"Many firms, including MF Global and Senator Corzine specifically, have asked us to hold back on tightening up our regulations. They didn't want that rule to go into effect," Bart Chilton, a Democratic commissioner at the CFTC, said in prepared remarks obtained by Reuters.
"In fact, they made a good case that we needed to re-open our comment period to accept additional comments -- something we have done on many rules. At this point, however, I think we have seen and heard quite enough on this rule and I have urged that we move forward on it at the very earliest opportunity," said Chilton, who was scheduled to speak on Friday before the Society of Independent Gasoline Marketers of America.
U.S. regulators have launched a sweeping review into the business practices of failed futures brokerage MF Global as they search for more than $600 million (374 million pounds) in missing customer money.

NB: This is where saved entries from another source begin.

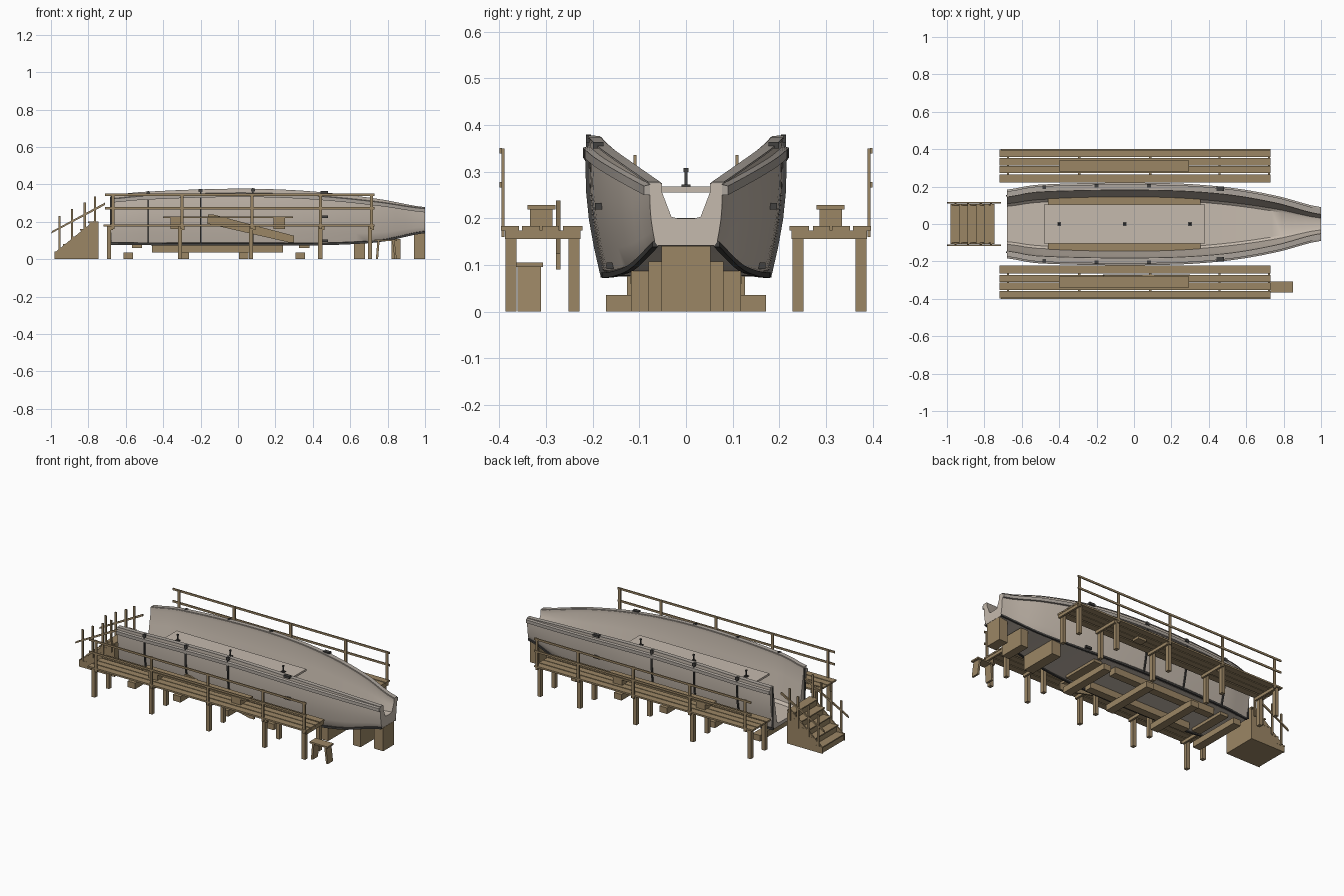
import bpy, bmesh, math
from mathutils import Vector

if "Cube" in bpy.data.objects:
    bpy.data.objects.remove(bpy.data.objects["Cube"])


def material(name, col):
    m = bpy.data.materials.new(name)
    m.diffuse_color = (*col, 1)
    m.use_nodes = True
    m.node_tree.nodes["Principled BSDF"].inputs["Base Color"].default_value = m.diffuse_color
    return m


WOOD = material("wood", (0.33, 0.24, 0.13))
HULL = material("hull beige", (0.56, 0.49, 0.42))
TRIM = material("rim grey", (0.42, 0.38, 0.34))
METAL = material("dark metal", (0.055, 0.053, 0.05))


def mesh_object(name, verts, faces, mat):
    me = bpy.data.meshes.new(name)
    me.from_pydata(verts, [], faces)
    bm = bmesh.new()
    bm.from_mesh(me)
    bmesh.ops.recalc_face_normals(bm, faces=bm.faces)
    bm.to_mesh(me)
    bm.free()
    me.materials.append(mat)
    ob = bpy.data.objects.new(name, me)
    bpy.context.collection.objects.link(ob)
    return ob


def loft(name, rings, mat):
    """Closed sections joined in order, with end caps."""
    n = len(rings[0])
    verts = [p for r in rings for p in r]
    faces = [(i * n + j, i * n + (j + 1) % n, (i + 1) * n + (j + 1) % n, (i + 1) * n + j)
             for i in range(len(rings) - 1) for j in range(n)]
    faces += [tuple(range(n)), tuple(range(len(verts) - n, len(verts)))]
    return mesh_object(name, verts, faces, mat)


def box(name, x0, x1, y0, y1, z0, z1, mat=WOOD):
    return loft(name, [[(x, y0, z0), (x, y1, z0), (x, y1, z1), (x, y0, z1)] for x in (x0, x1)], mat)


def extrude_y(name, pts, y0, y1, mat=WOOD):
    return loft(name, [[(x, y, z) for x, z in pts] for y in (y0, y1)], mat)


def smooth(ob, angle=30):
    bpy.ops.object.select_all(action='DESELECT')
    ob.select_set(True)
    bpy.context.view_layer.objects.active = ob
    bpy.ops.object.shade_smooth_by_angle(angle=math.radians(angle))


# Hull stations: x, top half width, top z, bottom half width, bottom z, floor z
STATIONS = [(-.68, .170, .340, .142, .084, .100), (-.54, .195, .355, .162, .082, .098),
            (-.27, .205, .368, .174, .080, .095), (.03, .207, .374, .177, .080, .095),
            (.30, .200, .366, .168, .080, .098), (.54, .178, .346, .146, .084, .110),
            (.77, .136, .316, .112, .100, .140), (1.0, .077, .275, .066, .146, .200)]


def station(x):
    k = max(i for i in range(7) if STATIONS[i][0] <= x + 1e-6)
    t = (x - STATIONS[k][0]) / (STATIONS[k + 1][0] - STATIONS[k][0])
    a, b, c, d = (STATIONS[min(max(k + o, 0), 7)] for o in (-1, 0, 1, 2))
    return [.5 * (2 * b[i] + (c[i] - a[i]) * t + (2 * a[i] - 5 * b[i] + 4 * c[i] - d[i]) * t * t
                  + (3 * b[i] - a[i] - 3 * c[i] + d[i]) * t ** 3) for i in range(1, 6)]


def outer(x, f, push=0):
    """Point on the outer side at height fraction f, pushed outward."""
    t, zt, b, zb, _ = station(x)
    return b + (t - b) * f + .012 * math.sin(math.pi * f) * (t / .2) + push, zb + (zt - zb) * f


XS = [-.68 + 1.68 * i / 32 for i in range(33)]

# Open hull shell
rings = []
for x in XS:
    t, zt, b, zb, zf = station(x)
    half = [(b * .93, zb - .004)] + [outer(x, f) for f in (.03, .2, .4, .6, .8, 1)]
    ti, bi = t - .026, b - .036
    half += [(ti, zt), (ti, zt - .02)]
    half += [(bi + (ti - bi) * f, zf + (zt - .02 - zf) * f) for f in (.66, .33, .06)]
    half += [(bi - .012, zf)]
    rings.append([(x, y, z) for y, z in half] + [(x, -y, z) for y, z in reversed(half)])
smooth(loft("hull_shell", rings, HULL))

for s in (-1, 1):
    # Rub rail and lower edge rail
    for nm, f, h, w, mat in (("rub_rail", .9, .012, .013, TRIM), ("lower_edge_rail", .0, .007, .006, METAL)):
        rr = []
        for x in XS:
            y, z = outer(x, f)
            rr.append([(x, s * (y - .006), z - h), (x, s * (y + w), z - h),
                       (x, s * (y + w), z + h * .6), (x, s * (y - .006), z + h)])
        smooth(loft(nm, rr, mat))
    # Rim strip on top
    rr = []
    for x in XS:
        t, zt = station(x)[:2]
        rr.append([(x, s * (t - .022), zt - .001), (x, s * (t + .004), zt - .001),
                   (x, s * (t + .004), zt + .003), (x, s * (t - .022), zt + .003)])
    smooth(loft("rim_strip", rr, TRIM))
    # Mould joint ribs and clamps
    for x in (-.48, -.2, .08):
        rr = []
        for f in (0, .2, .4, .6, .8, 1.02):
            y, z = outer(x, f)
            rr.append([(x + dx, s * (y + dy), z) for dx, dy in
                       ((-.004, -.003), (.004, -.003), (.004, .008), (-.004, .008))])
        loft("joint_rib", rr, METAL)
        y, z = outer(x, 1)
        box("rib_clamp", x - .01, x + .01, s * (y - .012), s * (y + .008), z - .012, z + .004, METAL)
    for f in (.05, .52, 1.04):
        y, z = outer(.46, min(f, 1))
        box("side_bracket", .44, .48, s * (y - .01), s * (y + .012), z - .004, z + .01, METAL)
    box("stern_edge", -.685, -.677, s * .148, s * .155, .08, .335, METAL)
    # Inner side boards
    box("inner_side_board", -.46, .355, s * .105, s * .162, .108, .122)

# Inner platform with small handles
box("inner_platform", -.48, .38, -.105, .105, .256, .268, HULL)
for x in (-.4, -.05, .3):
    box("handle_base", x - .01, x + .01, -.01, .01, .268, .273, METAL)
    box("handle_pole", x - .003, x + .003, -.003, .003, .27, .303, METAL)
    box("handle_knob", x - .005, x + .005, -.005, .005, .300, .308, METAL)

# Cradle under the hull
for x in (-.587, -.287, .03, .333):
    box("cradle_cross_beam", x - .025, x + .025, -.172, .172, 0, .036)
for s in (-1, 1):
    box("cradle_long_beam", -.46, .24, s * .08, s * .127, .036, .08)
for x in (-.54, .355):
    box("cradle_packer", x - .028, x + .028, -.12, .12, .06, .082)
box("prop_block", .62, .68, -.118, .118, 0, .088)
box("prop_block", .82, .87, -.08, .08, 0, .108)
box("bow_block", .94, 1.0, -.052, .052, 0, .141)

# Scaffolds on both sides
for s in (-1, 1):
    for y0, y1 in ((.222, .264), (.272, .309), (.313, .352), (.358, .397)):
        box("deck_plank", -.72, .73, s * y0, s * y1, .174, .184)
    for x in (-.69, -.31, .07, .44, .705):
        for y in (.24, .375):
            box("scaffold_leg", x - .011, x + .011, s * (y - .012), s * (y + .012), 0, .174)
        box("deck_bearer", x + .011, x + .023, s * .226, s * .388, .156, .174)
    for x in (-.667, -.30, .075, .44, .715):
        box("rail_post", x - .008, x + .008, s * .389, s * .396, .16, .35)
    for z in (.272, .345):
        box("guard_rail", -.71, .73, s * .394, s * .4, z - .006, z + .006)
    # Bench on the deck
    box("bench_seat", -.4, .295, s * .28, s * .34, .219, .229)
    for x in (-.33, .22):
        box("bench_leg", x - .03, x + .03, s * .286, s * .334, .16, .219)

# Leaning plank beside the front scaffold
extrude_y("leaning_plank", [(-.165, .19), (.27, .09), (.3, .09), (.3, .125), (-.13, .238), (-.16, .238)],
          -.279, -.269)

# Step stool
box("stool_top", .73, .85, -.365, -.307, .096, .105)
for x, d in ((.745, -.008), (.825, .012)):
    extrude_y("stool_leg", [(x + d, 0), (x + d + .012, 0), (x + .012, .097), (x, .097)], -.361, -.311)

# Stairs: solid stepped body, side stringers and treads
N = 5
steps = [(-.745, 0), (-.975, 0)]
for i in range(N):
    x, z = -.975 + i * .045, .04 * (i + 1) - .006
    steps += [(x, z), (x + .045, z)]
    box("tread", x - .006, x + .05, -.108, .108, z, z + .007)
steps += [(-.745, .194)]
extrude_y("stair_body", steps, -.1, .1)
for s in (-1, 1):
    extrude_y("stair_stringer", [(-.98, 0), (-.98, .035), (-.77, .205), (-.745, .18), (-.745, 0)],
              s * .1, s * .107)
    # Stair handrail
    for x, z in ((-.955, .23), (-.888, .268), (-.82, .303), (-.765, .336)):
        box("stair_rail_post", x - .006, x + .006, s * .106, s * .113, z - .19, z)
    extrude_y("stair_handrail", [(-1, .137), (-.994, .15), (-.712, .302), (-.71, .29)], s * .11, s * .118)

The FBI also has shown a preliminary interest in regulatory probes looking into the missing funds.
CME Group, the biggest U.S. futures exchange operator, said this week that MF Global appeared to have made "transfers of customer segregated funds in a manner that may have been designed to avoid detection.
Regulators are still conducting a review into the lost funds, and there is no timetable for when it will be completed, sources say.
During the summer, MF Global Chief Jon Corzine and others from the firm had two conference calls on July 20 with the staff of the CFTC. In one of those calls, CFTC Chairman Gary Gensler was a participant.
The calls, according to a summary posted on the regulatory agency's website, centered on investing a customers' cash collateral, known as margin in the industry. In the call Gensler participated in, part of the conversation involved a discussion over repurchase agreements.
After a U.S. Senate hearing on Thursday, Gensler told reporters he has not personally spoken to Corzine since the firm filed for bankruptcy protection on Monday.
In his speech, Chilton also called on the CFTC and exchanges to do what he called "routine and robust deep data dives" on segregated accounts. He said regulators need to go beyond the balance sheets and look for the supporting documents to back up those records.
"No longer can we simply accept bottom line totals on balance sheets. These guys need to do a Tom Cruise and show us the money," he said, referencing the popular phrase uttered by characters in the 1996 movie "Jerry Maguire."
In an interview, Chilton said he has talked with his fellow commissioners at the CFTC this week about the enhanced data collection and so far has "gotten a pretty good reception" on the idea.
Editing by Muralikumar Anantharaman